Samsung Electronics Co's disappointing earnings guidance sparked slowdown worries as prices of its key products slide, hitting shares and ending the technology group's run of record quarterly performances.
The world's largest memory chipmaker, which has a tradition of beating even the most bullish estimates, faces a tough outlook as a fragile world economy has hit demand for TVs and computers.
The International Monetary Fund expects global growth to slow to 4.2 percent next year from a forecast of 4.8 percent for this this year, dragged by advanced economies.
Samsung, also the world's No.2 maker of mobile phones and the No.1 maker of LCDs, estimated its July-September operating profit and sales to come below market consensus.
"LCD (liquid crystal display) and TV performance appears to be worse than expected and the downward pressure on earnings will only grow as chip prices are also falling and TV makers increase price cuts," said Chung Young-woo, an analyst at Korea Investment & Securities.
"Usual uptick in seasonal year-end demand will be smaller this time and an earnings recovery is unlikely until early next year."
Samsung, the first major global technology firm to flag preliminary September quarter results, might set the benchmark for technology investors with Intel and Advanced Micro Devices reporting numbers next week.
Samsung has performed strongly over chip rival Micron and held on to its No. 1 slot in TVs against Sony Corp and Panasonic.
Shares in Samsung, Asia's most valuable technology firm worth $116 billion, closed 2.9 percent lower, lagging a 0.2 percent drop in Korea's KOSPI .KS11.
Samsung, worth three times more than No.1 handset maker Nokia and its key TV rival Sony, dropped 1 percent this year to Wednesday's close, underperforming KOSPI's 13 percent rise.

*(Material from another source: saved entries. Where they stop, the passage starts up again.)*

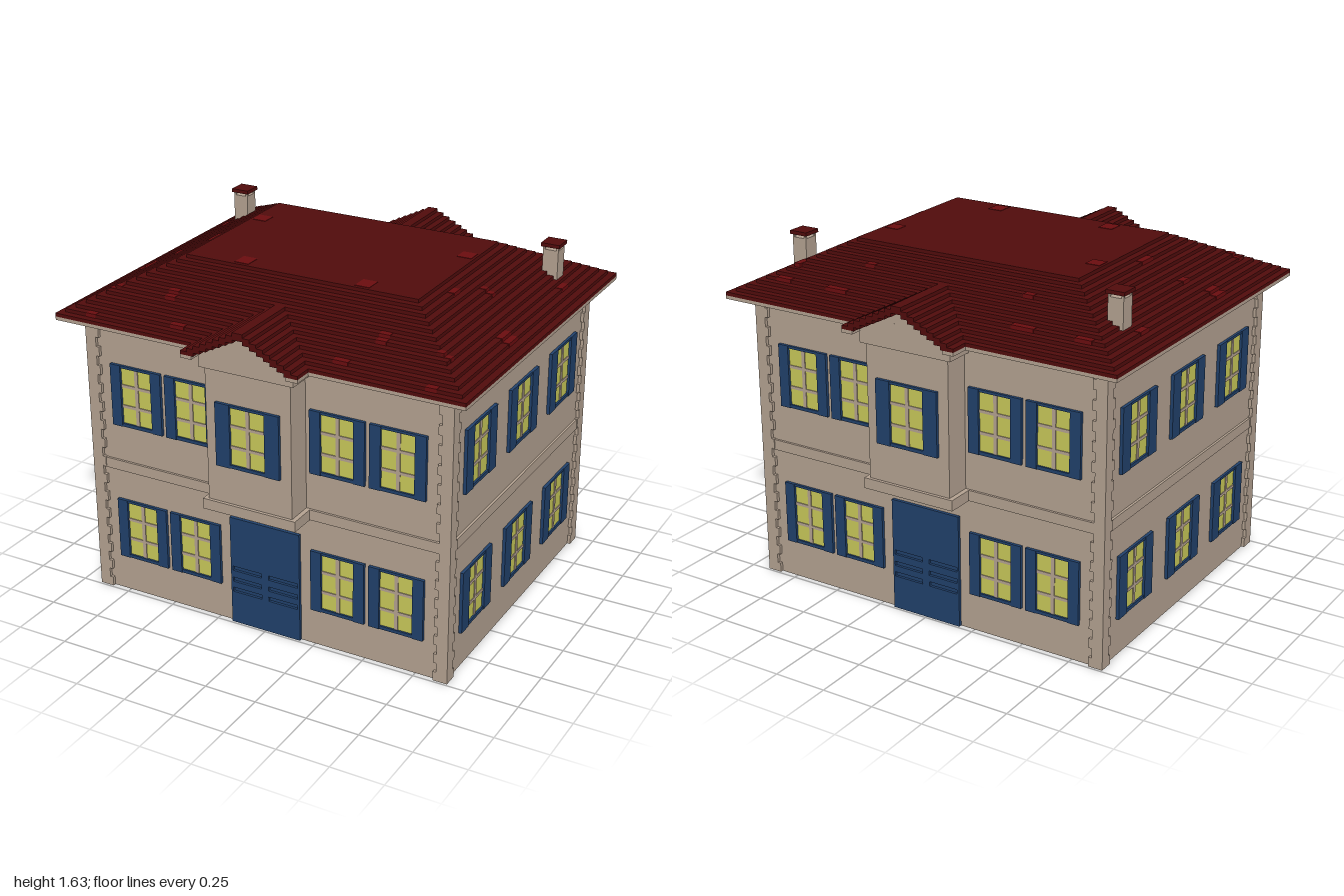
import * as THREE from 'three';

const mat = (name, color) => Object.assign(new THREE.MeshStandardMaterial({ color }), { name });
const wall = mat('stucco', 0xb5a392);
const roofRed = mat('roof tile', 0x520c0c);
const tileRed = mat('bright roof tile', 0x6b0d0f);
const blue = mat('blue paint', 0x21416c);
const glass = mat('lit glass', 0xcaca5a);

// Box given by its min and max on each axis
function box(parent, name, m, x0, x1, y0, y1, z0, z1) {
  const mesh = new THREE.Mesh(new THREE.BoxGeometry(x1 - x0, y1 - y0, z1 - z0), m);
  mesh.position.set((x0 + x1) / 2, (y0 + y1) / 2, (z0 + z1) / 2);
  mesh.name = name;
  parent.add(mesh);
  return mesh;
}

const WX = 0.895, WZ = 0.725;              // wall half sizes
const EAVE = 1.378, STEP = 0.0325, RISE = 0.0165, LAYERS = 14;
const RX = 1, RZ = 0.83;                   // roof half sizes

// Shuttered window on a wall facing +z at depth z
function addWindow(parent, x, y, z, shutter, pane = 0.16) {
  const g = new THREE.Group();
  g.name = 'window';
  g.position.set(x, y, z);
  parent.add(g);
  const p = pane / 2, h = 0.3;
  for (const s of [-1, 1]) {
    const a = s * p, b = s * (p + shutter);
    box(g, 'shutter', blue, Math.min(a, b), Math.max(a, b), 0, h, -0.01, 0.015);
  }
  box(g, 'sill', blue, -p, p, 0, 0.016, -0.01, 0.012);
  box(g, 'lintel', blue, -p, p, h - 0.012, h, -0.01, 0.012);
  box(g, 'pane', glass, -p, p, 0.016, h - 0.012, -0.004, 0.003);
  box(g, 'mullion', wall, -0.009, 0.009, 0.016, h - 0.012, 0, 0.007);
  for (const t of [0.1, 0.2]) box(g, 'glazingBar', wall, -p, p, t - 0.007, t + 0.007, 0, 0.007);
}

// Door leaf with six recessed slots
function addDoor(parent) {
  const s = new THREE.Shape();
  s.moveTo(-0.178, 0).lineTo(0.178, 0).lineTo(0.178, 0.54).lineTo(-0.178, 0.54).closePath();
  for (const x of [-0.168, 0.018]) for (const y of [0.16, 0.213, 0.27]) {
    const hole = new THREE.Path();
    hole.moveTo(x, y).lineTo(x, y + 0.022).lineTo(x + 0.15, y + 0.022).lineTo(x + 0.15, y).closePath();
    s.holes.push(hole);
  }
  const door = new THREE.Mesh(new THREE.ExtrudeGeometry(s, { depth: 0.012, bevelEnabled: false }), blue);
  door.position.z = WZ + 0.003;
  door.name = 'door';
  parent.add(door);
  box(parent, 'doorBack', blue, -0.178, 0.178, 0, 0.54, WZ - 0.01, WZ + 0.003);
}

// Stepped gable roof with its pediment over the bay
function addGable(parent) {
  for (let k = 0; k < 9; k++) {
    const hw = 0.285 - k * STEP;
    const y0 = EAVE + Math.max(0, k - 1) * RISE, y1 = EAVE + (k + 1) * RISE;
    if (k === 8) box(parent, 'gableRidge', roofRed, -hw, hw, y0, y1, 0.5, 0.92);
    else for (const s of [-1, 1]) {
      const c = s * (hw - STEP / 2);
      box(parent, 'gableTile', roofRed, c - STEP / 2, c + STEP / 2, y0, y1, 0.5, 0.92);
    }
    if (k > 1) box(parent, 'pediment', wall, -hw, hw, EAVE + (k - 2) * RISE, EAVE + (k - 1) * RISE, 0.6, 0.865);
  }
  for (const s of [-1, 1])
    box(parent, 'gableSoffit', wall, s * 0.2575 - 0.0275, s * 0.2575 + 0.0275, EAVE - 0.016, EAVE, 0.8, 0.92);
}

// Long facade: door, bay, gable and windows
function longFacade() {
  const g = new THREE.Group();
  g.name = 'longFacade';
  addDoor(g);
  for (const s of [-1, 1]) for (const x of [0.367, 0.655]) for (const y of [0.18, 0.86])
    addWindow(g, s * x, y, WZ, 0.053);
  box(g, 'bay', wall, -0.21, 0.21, 0.65, 1.37, 0.7, 0.85);
  box(g, 'bayBase', wall, -0.232, 0.232, 0.63, 0.68, 0.7, 0.865);
  box(g, 'bayCornice', wall, -0.232, 0.232, 1.31, EAVE, 0.7, 0.865);
  addWindow(g, 0, 0.86, 0.85, 0.072, 0.172);
  addGable(g);
  return g;
}

// Short facade: three windows per floor
function shortFacade() {
  const g = new THREE.Group();
  g.name = 'shortFacade';
  for (const x of [-0.45, 0, 0.45]) for (const y of [0.18, 0.86]) addWindow(g, x, y, WX, 0.071);
  return g;
}

// Bright tiles laid over the steps they cover
function addTile(parent, x, z, w, d) {
  const ix = RX - Math.abs(x), iz = RZ - Math.abs(z), alongX = iz < ix;
  const inset = alongX ? iz : ix, half = (alongX ? d : w) / 2;
  if (inset > STEP * (LAYERS - 1)) {
    const y = EAVE + LAYERS * RISE;
    box(parent, 'brightTile', tileRed, x - w / 2, x + w / 2, y - 0.004, y + 0.002, z - d / 2, z + d / 2);
    return;
  }
  const first = Math.round((inset - half) / STEP);
  const count = Math.max(1, Math.round(2 * half / STEP));
  for (let k = first; k < first + count; k++) {
    const y = EAVE + k * RISE, c = (k + 0.5) * STEP, e = STEP / 2;
    const sx = Math.sign(x) || 1, sz = Math.sign(z) || 1;
    if (alongX) {
      const m = sz * (RZ - c + 0.002);
      box(parent, 'brightTile', tileRed, x - w / 2, x + w / 2, y, y + RISE + 0.002, m - e, m + e);
    } else {
      const m = sx * (RX - c + 0.002);
      box(parent, 'brightTile', tileRed, m - e, m + e, y, y + RISE + 0.002, z - d / 2, z + d / 2);
    }
  }
}

function addChimney(parent, s) {
  const g = new THREE.Group();
  g.name = 'chimney';
  g.position.set(s * 0.817, 0, -0.483);
  parent.add(g);
  box(g, 'stack', wall, -0.037, 0.037, 1.4, 1.597, -0.037, 0.037);
  for (const x of [-0.032, 0.032]) for (const z of [-0.032, 0.032])
    box(g, 'capPost', wall, x - 0.005, x + 0.005, 1.597, 1.613, z - 0.005, z + 0.005);
  box(g, 'cap', roofRed, -0.045, 0.045, 1.611, 1.628, -0.045, 0.045);
}

export function createModel() {
  const house = new THREE.Group();
  house.name = 'house';

  // Walls, floor band and eaves
  box(house, 'walls', wall, -WX, WX, 0, 1.37, -WZ, WZ);
  box(house, 'floorBand', wall, -0.906, 0.906, 0.63, 0.68, -0.736, 0.736);
  box(house, 'eaves', wall, -RX, RX, EAVE - 0.016, EAVE, -RZ, RZ);

  // Corner stones, alternately wide and narrow
  const rows = 30, rh = 1.365 / rows;
  for (const sx of [-1, 1]) for (const sz of [-1, 1]) for (let i = 0; i < rows; i++) {
    const w = (i % 2 ? 0.053 : 0.069) / 2;
    const cx = sx * (0.91 - w), cz = sz * (0.74 - w);
    box(house, 'cornerStone', wall, cx - w, cx + w, i * rh, (i + 1) * rh, cz - w, cz + w);
  }

  // Facades, each used on two opposite sides
  for (const turn of [0, Math.PI]) {
    const long = longFacade(), short = shortFacade();
    long.rotation.y = turn;
    short.rotation.y = turn + Math.PI / 2;
    house.add(long, short);
  }

  // Stepped hip roof with a flat top
  for (let k = 0; k < LAYERS; k++) {
    const x = RX - k * STEP, z = RZ - k * STEP;
    box(house, 'roofStep', roofRed, -x, x, EAVE + k * RISE, EAVE + (k + 1) * RISE, -z, z);
  }
  for (const s of [-1, 1]) {
    const tiles = [
      [0.53, -0.175, 0.07, 0.07], [0.3, 0.35, 0.07, 0.08], [0.89, -0.425, 0.04, 0.07],
      [0.9, 0.225, 0.05, 0.09], [0.52, 0.61, 0.05, 0.06], [0.82, 0.62, 0.06, 0.03],
      [0.4, 0.76, 0.07, 0.03], [0.41, -0.51, 0.05, 0.03], [0.77, -0.69, 0.08, 0.03],
      [0.83, 0.77, 0.05, 0.03], [0.48, -0.7, 0.11, 0.03],
    ];
    for (const [x, z, w, d] of tiles) addTile(house, s * x, z, w, d);
    addChimney(house, s);
  }
  for (const t of [[0.75, -0.58, 0.03, 0.07], [0.72, 0, 0.06, 0.03], [0.64, 0.17, 0.03, 0.06],
    [-0.8, 0.14, 0.03, 0.06], [-0.63, 0.08, 0.03, 0.1]]) addTile(house, ...t);

  return house;
}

"Earnings will slide further but the stock is looking attractive as the slowdown is already priced in and Samsung will benefit most from any demand recovery, being the No.1 in many areas," said Jung Sang-jin, a fund manager at Dongbu Asset Management.
Jung has been increasing Samsung shares to the company's portfolio since last week.
After a weak start, Samsung is challenging Apple Inc with its Galaxy S high-end smartphone, powered by Google's Android software. It has sold more than 5 million units since its June launch.
Samsung is also launching its Galaxy Tab tablet, seen by analysts as the strongest rival to Apple's iPad so far.
The heavy investment highlights an aggressive push toward new technology by Lee Kun-hee, who returned as Samsung chairman in March.
Samsung has benefited from strong demand from China and as improved corporate spending boosted sales of memory chips and flat screens, but smartphone sales stayed weak.
"It looks like Samsung will face more downside in the fourth quarter and into the first quarter of next year in terms of sales, said Michael On, managing director at Beyond Asset Management in Taipei.
On Thursday, Samsung estimated its third-quarter operating profit at a median 4.8 trillion won ($4.3 billion) of 4.6 and 5.0 trillion won range, lower than a consensus forecast of 5.2 trillion won polled by Thomson Reuters I/B/E/S.
That would be down 4 percent from the previous record of 5 trillion won in the preceding quarter but up 14 percent from the 4.2 trillion won reported a year ago. Samsung reports quarterly results in late October.
Sales were estimated at 40 trillion won versus consensus of 42 trillion. Profit from its chips division is set to account for nearly 70 percent of Samsung's total profit in the third quarter.
CHIP PRICES FALL
Analysts forecast Samsung's profit to shrink to around 4 trillion won in the current quarter and stay around that level till the second quarter of next year due to weak prices of chips and flat screens.
Dynamic random access memory prices, mainly used in computers, have fallen more than 20 percent from its peak in May and may drop another 20 percent this quarter, as PC sales growth has declined.
A wobbly global economy is also hitting sales of TVs, discount computers and laptops, which together account for the majority of large-sized LCD panels, and investors are now worried demand could slow further as China tightens its economic policy.
Most analysts expect Samsung's LCD profit margins to fall further to around break-even level in the fourth quarter from an estimated 4 percent in the third quarter.
Its TV division faces increased competition and weak demand might force it to slash prices and hit sales of premium products such as LED-backlit LCD models and 3D sets.